* Work to be completed: Identify each line below containing the string "RISE" and copy it.

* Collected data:
┄┄┄┄┄┄┄┄┄┄┄┄┄┄┄┄┄┄┄┄

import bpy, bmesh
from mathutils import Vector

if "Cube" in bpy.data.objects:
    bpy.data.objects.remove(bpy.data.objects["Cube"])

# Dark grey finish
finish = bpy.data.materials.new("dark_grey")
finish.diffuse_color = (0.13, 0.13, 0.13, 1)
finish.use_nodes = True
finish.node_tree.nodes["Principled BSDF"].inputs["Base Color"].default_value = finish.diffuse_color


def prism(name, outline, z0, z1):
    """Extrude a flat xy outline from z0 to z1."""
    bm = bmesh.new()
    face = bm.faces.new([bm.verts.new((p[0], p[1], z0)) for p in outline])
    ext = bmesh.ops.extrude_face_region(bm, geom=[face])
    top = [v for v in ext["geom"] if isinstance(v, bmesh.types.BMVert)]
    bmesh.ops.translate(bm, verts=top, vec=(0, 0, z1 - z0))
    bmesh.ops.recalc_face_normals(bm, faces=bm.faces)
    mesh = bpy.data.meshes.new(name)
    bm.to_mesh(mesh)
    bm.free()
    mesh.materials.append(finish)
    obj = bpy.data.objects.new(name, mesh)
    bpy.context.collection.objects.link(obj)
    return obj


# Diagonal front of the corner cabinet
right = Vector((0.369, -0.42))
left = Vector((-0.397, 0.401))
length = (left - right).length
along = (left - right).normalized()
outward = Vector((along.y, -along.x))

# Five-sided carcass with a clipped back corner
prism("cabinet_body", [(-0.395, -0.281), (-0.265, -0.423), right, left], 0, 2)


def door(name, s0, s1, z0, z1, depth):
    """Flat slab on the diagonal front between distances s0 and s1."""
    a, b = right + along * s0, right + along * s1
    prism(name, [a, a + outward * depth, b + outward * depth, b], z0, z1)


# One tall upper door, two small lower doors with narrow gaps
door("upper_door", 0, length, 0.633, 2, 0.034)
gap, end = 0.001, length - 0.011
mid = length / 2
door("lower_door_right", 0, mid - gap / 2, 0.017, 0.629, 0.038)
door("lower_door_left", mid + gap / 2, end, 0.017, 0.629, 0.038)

┄┄┄┄┄┄┄┄┄┄┄┄┄┄┄┄┄┄┄┄

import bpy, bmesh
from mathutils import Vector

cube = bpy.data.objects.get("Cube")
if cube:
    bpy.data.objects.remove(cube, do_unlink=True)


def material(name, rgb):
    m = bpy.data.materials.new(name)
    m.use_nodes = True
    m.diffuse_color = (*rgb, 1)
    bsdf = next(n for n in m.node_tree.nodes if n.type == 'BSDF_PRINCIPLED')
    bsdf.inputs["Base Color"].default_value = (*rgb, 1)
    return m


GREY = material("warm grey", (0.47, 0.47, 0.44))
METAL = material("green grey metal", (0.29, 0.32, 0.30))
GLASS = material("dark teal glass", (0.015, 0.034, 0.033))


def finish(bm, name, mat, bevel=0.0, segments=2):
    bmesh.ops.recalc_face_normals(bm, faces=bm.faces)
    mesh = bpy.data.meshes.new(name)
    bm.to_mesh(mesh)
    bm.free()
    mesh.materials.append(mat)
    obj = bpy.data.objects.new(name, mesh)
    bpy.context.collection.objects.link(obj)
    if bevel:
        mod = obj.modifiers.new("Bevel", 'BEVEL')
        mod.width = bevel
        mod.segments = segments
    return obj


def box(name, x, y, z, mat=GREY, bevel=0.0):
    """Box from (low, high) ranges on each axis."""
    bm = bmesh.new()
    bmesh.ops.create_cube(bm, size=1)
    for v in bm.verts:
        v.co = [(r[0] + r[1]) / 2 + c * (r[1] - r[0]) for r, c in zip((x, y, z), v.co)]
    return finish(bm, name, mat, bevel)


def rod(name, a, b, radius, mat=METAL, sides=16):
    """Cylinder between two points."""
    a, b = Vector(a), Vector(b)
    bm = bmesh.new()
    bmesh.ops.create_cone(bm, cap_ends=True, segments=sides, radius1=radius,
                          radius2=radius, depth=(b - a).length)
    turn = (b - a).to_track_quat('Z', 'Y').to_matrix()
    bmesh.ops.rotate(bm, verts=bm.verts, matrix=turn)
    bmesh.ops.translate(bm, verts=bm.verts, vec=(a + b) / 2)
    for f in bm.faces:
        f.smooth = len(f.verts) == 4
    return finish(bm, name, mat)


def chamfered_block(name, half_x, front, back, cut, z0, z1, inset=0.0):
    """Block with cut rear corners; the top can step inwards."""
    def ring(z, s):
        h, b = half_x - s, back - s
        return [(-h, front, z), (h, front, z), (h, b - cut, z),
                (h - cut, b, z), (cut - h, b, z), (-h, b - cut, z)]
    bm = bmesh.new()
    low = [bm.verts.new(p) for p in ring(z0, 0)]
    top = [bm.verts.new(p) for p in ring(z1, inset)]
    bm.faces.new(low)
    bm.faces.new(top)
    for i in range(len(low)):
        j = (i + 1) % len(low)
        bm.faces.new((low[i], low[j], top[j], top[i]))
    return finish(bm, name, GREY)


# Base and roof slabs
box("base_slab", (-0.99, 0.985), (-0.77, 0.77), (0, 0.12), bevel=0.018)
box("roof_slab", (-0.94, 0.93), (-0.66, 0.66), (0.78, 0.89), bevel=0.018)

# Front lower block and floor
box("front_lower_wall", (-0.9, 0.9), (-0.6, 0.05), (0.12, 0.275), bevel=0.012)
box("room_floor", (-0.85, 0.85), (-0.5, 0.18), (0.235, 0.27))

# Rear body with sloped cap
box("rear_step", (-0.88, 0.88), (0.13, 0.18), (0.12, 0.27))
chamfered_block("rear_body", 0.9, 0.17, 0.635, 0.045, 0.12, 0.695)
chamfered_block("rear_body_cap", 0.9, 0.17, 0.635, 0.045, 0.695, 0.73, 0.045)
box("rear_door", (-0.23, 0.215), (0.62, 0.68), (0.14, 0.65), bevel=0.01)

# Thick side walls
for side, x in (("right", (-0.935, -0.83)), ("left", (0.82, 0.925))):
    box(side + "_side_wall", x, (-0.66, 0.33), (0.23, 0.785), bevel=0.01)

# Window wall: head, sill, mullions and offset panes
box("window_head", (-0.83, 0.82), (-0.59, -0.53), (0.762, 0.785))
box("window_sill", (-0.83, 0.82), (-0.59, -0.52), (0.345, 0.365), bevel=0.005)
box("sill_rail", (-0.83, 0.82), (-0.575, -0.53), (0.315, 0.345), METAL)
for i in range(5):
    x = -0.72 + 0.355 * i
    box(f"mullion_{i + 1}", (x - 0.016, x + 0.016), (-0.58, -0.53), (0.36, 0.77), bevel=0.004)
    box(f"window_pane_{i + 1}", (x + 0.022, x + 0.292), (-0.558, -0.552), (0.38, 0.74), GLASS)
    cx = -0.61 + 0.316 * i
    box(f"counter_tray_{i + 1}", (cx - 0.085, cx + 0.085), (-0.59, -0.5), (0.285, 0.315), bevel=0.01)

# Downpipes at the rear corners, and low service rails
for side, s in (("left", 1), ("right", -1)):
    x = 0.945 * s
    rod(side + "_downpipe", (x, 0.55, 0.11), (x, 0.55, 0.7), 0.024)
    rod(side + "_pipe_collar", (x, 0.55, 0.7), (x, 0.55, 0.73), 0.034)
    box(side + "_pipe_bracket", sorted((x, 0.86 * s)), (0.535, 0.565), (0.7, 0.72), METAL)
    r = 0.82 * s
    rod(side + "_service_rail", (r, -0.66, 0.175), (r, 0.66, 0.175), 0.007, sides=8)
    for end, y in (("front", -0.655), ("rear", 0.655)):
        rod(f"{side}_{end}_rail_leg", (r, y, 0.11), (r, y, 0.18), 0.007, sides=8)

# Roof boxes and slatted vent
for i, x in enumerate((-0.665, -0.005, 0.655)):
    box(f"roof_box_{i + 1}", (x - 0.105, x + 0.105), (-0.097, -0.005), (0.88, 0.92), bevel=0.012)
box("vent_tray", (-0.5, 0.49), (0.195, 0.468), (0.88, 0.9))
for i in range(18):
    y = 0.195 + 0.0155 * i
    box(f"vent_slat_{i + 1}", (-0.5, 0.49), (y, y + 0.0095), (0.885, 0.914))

┄┄┄┄┄┄┄┄┄┄┄┄┄┄┄┄┄┄┄┄

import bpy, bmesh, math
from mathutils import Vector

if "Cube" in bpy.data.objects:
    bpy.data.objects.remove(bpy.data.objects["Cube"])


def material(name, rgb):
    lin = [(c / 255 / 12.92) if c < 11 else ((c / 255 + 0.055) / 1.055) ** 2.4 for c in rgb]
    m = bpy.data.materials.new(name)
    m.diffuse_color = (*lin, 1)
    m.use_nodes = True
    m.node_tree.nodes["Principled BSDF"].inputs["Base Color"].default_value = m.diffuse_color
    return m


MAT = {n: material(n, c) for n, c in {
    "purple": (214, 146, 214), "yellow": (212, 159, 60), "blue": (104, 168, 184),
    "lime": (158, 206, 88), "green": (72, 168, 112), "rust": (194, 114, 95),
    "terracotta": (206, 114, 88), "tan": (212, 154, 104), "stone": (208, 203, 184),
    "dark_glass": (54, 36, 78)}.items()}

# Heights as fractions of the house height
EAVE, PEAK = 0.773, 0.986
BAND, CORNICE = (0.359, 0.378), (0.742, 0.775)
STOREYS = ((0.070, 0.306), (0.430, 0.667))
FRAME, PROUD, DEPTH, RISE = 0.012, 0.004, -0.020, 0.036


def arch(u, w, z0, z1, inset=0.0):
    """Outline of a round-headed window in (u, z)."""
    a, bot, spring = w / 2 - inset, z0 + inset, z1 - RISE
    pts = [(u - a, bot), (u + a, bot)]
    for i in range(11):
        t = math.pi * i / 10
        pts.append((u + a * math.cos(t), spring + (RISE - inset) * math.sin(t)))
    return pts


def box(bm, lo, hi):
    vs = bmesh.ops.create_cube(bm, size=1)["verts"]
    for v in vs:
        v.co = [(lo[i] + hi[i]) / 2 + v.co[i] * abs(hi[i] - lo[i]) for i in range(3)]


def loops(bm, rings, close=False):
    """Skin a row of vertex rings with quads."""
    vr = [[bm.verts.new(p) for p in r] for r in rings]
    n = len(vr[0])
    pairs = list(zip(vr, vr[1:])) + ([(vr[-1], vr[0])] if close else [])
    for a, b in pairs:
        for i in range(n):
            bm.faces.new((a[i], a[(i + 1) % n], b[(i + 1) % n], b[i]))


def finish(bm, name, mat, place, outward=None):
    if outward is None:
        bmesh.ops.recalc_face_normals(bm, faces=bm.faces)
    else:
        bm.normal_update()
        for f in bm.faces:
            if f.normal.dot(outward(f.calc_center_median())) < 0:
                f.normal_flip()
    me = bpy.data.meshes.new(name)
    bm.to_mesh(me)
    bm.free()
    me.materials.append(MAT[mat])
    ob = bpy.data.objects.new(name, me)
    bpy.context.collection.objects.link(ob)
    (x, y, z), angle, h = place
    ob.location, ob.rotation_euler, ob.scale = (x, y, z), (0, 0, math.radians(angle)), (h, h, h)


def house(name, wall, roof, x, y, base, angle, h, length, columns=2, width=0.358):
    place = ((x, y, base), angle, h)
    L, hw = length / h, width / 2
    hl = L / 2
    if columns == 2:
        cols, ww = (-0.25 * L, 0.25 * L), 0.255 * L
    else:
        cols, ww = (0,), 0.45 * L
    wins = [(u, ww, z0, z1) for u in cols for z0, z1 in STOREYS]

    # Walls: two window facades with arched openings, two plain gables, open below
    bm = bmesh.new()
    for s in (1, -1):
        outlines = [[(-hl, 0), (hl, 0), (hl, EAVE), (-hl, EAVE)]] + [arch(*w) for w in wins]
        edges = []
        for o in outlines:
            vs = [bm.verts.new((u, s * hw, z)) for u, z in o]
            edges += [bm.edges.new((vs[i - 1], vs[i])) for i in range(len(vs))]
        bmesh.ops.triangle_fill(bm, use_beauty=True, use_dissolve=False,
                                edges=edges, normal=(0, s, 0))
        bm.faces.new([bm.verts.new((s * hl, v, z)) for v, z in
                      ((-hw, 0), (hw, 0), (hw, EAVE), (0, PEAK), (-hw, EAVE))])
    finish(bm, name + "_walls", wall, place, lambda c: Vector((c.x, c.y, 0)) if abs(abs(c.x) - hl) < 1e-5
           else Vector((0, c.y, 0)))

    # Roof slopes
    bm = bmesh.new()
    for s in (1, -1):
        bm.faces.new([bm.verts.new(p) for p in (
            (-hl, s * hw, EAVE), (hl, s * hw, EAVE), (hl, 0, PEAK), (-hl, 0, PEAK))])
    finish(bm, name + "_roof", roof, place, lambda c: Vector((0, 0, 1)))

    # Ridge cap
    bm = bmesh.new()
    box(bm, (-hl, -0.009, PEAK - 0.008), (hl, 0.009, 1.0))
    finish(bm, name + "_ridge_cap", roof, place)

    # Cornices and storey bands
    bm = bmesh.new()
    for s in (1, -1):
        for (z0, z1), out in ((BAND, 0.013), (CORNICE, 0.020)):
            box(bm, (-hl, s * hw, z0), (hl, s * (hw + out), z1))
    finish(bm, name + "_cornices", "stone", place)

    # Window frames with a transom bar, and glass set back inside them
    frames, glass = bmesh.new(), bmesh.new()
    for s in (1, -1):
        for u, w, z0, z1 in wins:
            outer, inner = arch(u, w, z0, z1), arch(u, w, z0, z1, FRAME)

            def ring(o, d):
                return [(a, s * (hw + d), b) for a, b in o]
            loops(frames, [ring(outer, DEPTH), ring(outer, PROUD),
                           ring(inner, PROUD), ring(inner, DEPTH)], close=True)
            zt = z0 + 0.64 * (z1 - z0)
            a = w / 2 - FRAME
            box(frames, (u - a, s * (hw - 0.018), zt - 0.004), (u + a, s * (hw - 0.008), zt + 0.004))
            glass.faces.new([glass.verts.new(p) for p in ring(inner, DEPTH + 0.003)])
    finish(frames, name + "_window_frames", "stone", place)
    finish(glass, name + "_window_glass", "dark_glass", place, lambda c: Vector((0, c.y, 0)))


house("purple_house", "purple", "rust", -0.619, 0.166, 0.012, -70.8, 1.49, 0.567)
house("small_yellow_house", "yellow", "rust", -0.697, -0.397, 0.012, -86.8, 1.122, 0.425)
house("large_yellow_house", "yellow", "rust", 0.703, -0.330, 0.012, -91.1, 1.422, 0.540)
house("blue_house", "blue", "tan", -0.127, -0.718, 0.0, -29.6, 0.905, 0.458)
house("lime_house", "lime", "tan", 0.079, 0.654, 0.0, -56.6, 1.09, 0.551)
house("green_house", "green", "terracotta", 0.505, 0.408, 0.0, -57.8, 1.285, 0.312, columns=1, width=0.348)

┄┄┄┄┄┄┄┄┄┄┄┄┄┄┄┄┄┄┄┄

* Result of this task:
FRAME, PROUD, DEPTH, RISE = 0.012, 0.004, -0.020, 0.036
    a, bot, spring = w / 2 - inset, z0 + inset, z1 - RISE
        pts.append((u + a * math.cos(t), spring + (RISE - inset) * math.sin(t)))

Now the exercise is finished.